Data listing:
⟨

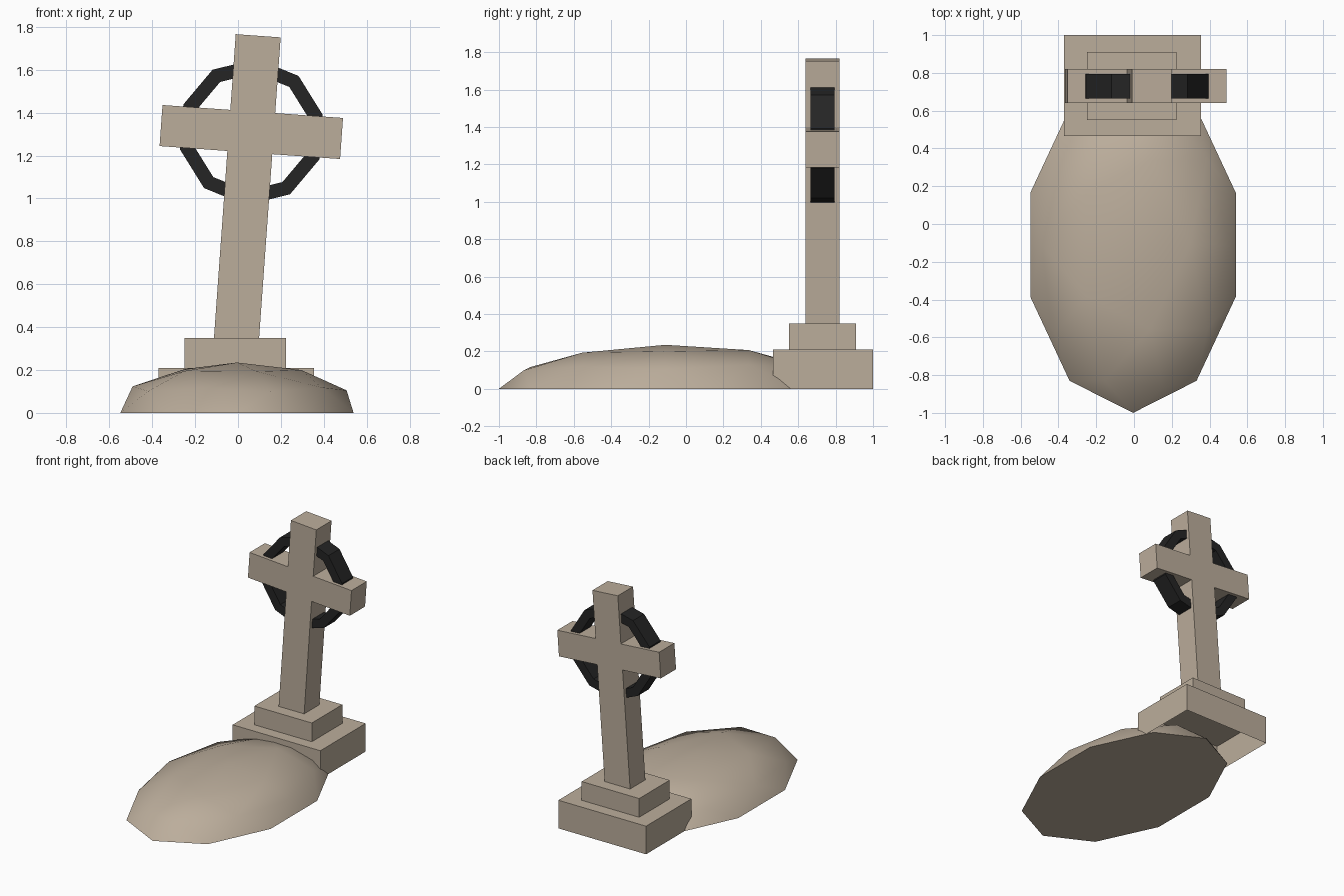
import bpy, bmesh
from math import radians, sin, cos, pi
from mathutils import Vector

old = bpy.data.objects.get("Cube")
if old:
    bpy.data.objects.remove(old, do_unlink=True)


def material(name, rgb):
    m = bpy.data.materials.new(name)
    m.use_nodes = True
    m.diffuse_color = (*rgb, 1)
    m.node_tree.nodes["Principled BSDF"].inputs["Base Color"].default_value = (*rgb, 1)
    return m


stone = material("tan stone", (0.5, 0.42, 0.33))
iron = material("black iron", (0.018, 0.018, 0.018))


def finish(name, bm, mat):
    me = bpy.data.meshes.new(name)
    bm.to_mesh(me)
    bm.free()
    me.materials.append(mat)
    ob = bpy.data.objects.new(name, me)
    bpy.context.collection.objects.link(ob)
    return ob


def slab(name, low, high, open_bottom=False):
    low, high = Vector(low), Vector(high)
    bm = bmesh.new()
    bmesh.ops.create_cube(bm, size=1)
    for v in bm.verts:
        v.co = (low + high) / 2 + v.co * (high - low)
    if open_bottom:
        bm.normal_update()
        under = [f for f in bm.faces if f.normal.z < -0.5]
        bmesh.ops.delete(bm, geom=under, context='FACES_ONLY')
    return finish(name, bm, stone)


def prism(name, faces, depth, mat):
    """Extrude flat x-z polygons along y, then lean with the cross."""
    bm = bmesh.new()
    for pts in faces:
        bm.faces.new([bm.verts.new((x, -depth / 2, z)) for x, z in pts])
    bmesh.ops.remove_doubles(bm, verts=bm.verts[:], dist=0.0001)
    ext = bmesh.ops.extrude_face_region(bm, geom=bm.faces[:], use_keep_orig=True)
    for v in ext["geom"]:
        if isinstance(v, bmesh.types.BMVert):
            v.co.y += depth
    bmesh.ops.recalc_face_normals(bm, faces=bm.faces[:])
    ob = finish(name, bm, mat)
    ob.location = (0.062, 0.73, 1.31)
    ob.rotation_euler.y = radians(4.1)
    return ob


# Stepped plinth, hollow underneath
slab("lower_plinth", (-0.37, 0.465, 0), (0.355, 1.0, 0.21), open_bottom=True)
slab("upper_plinth", (-0.25, 0.55, 0.21), (0.225, 0.91, 0.35), open_bottom=True)

# Leaning cross, outlined from one half and mirrored
w, arm, h, top, foot = 0.105, 0.422, 0.096, 0.45, -1.0
half = [(w, foot), (w, -h), (arm, -h), (arm, h), (w, h), (w, top)]
outline = half + [(-x, z) for x, z in reversed(half)]
prism("cross", [outline], 0.18, stone)

# Ten-sided ring around the crossing
sides, outer, inner = 10, 0.342, 0.275


def ring_point(r, i):
    a = pi / 2 + 2 * pi * i / sides
    return r * cos(a), r * sin(a)


prism("ring", [[ring_point(outer, i), ring_point(outer, i + 1),
                ring_point(inner, i + 1), ring_point(inner, i)]
               for i in range(sides)], 0.13, iron)

# Grave mound: squashed upper half of a coarse sphere with a flat floor
bm = bmesh.new()
bmesh.ops.create_icosphere(bm, subdivisions=2, radius=1)
bmesh.ops.delete(bm, geom=[v for v in bm.verts if v.co.z < -0.01], context='VERTS')
for f in bm.faces:
    f.smooth = True
rim = [e for e in bm.edges if e.is_boundary]
for e in rim:
    e.smooth = False
bmesh.ops.contextual_create(bm, geom=rim)
for v in bm.verts:
    x, y, z = v.co
    v.co = (0.572 * x - 0.005, 0.89 * y - 0.11, max(0, 0.235 * z * (1 + 0.07 * y)))
bmesh.ops.recalc_face_normals(bm, faces=bm.faces[:])
finish("grave_mound", bm, stone)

⟩

What the exercise asks:
In the records above, locate the lines holding the word "inner". Copy each of them.

Output for this task:
sides, outer, inner = 10, 0.342, 0.275
                ring_point(inner, i + 1), ring_point(inner, i)]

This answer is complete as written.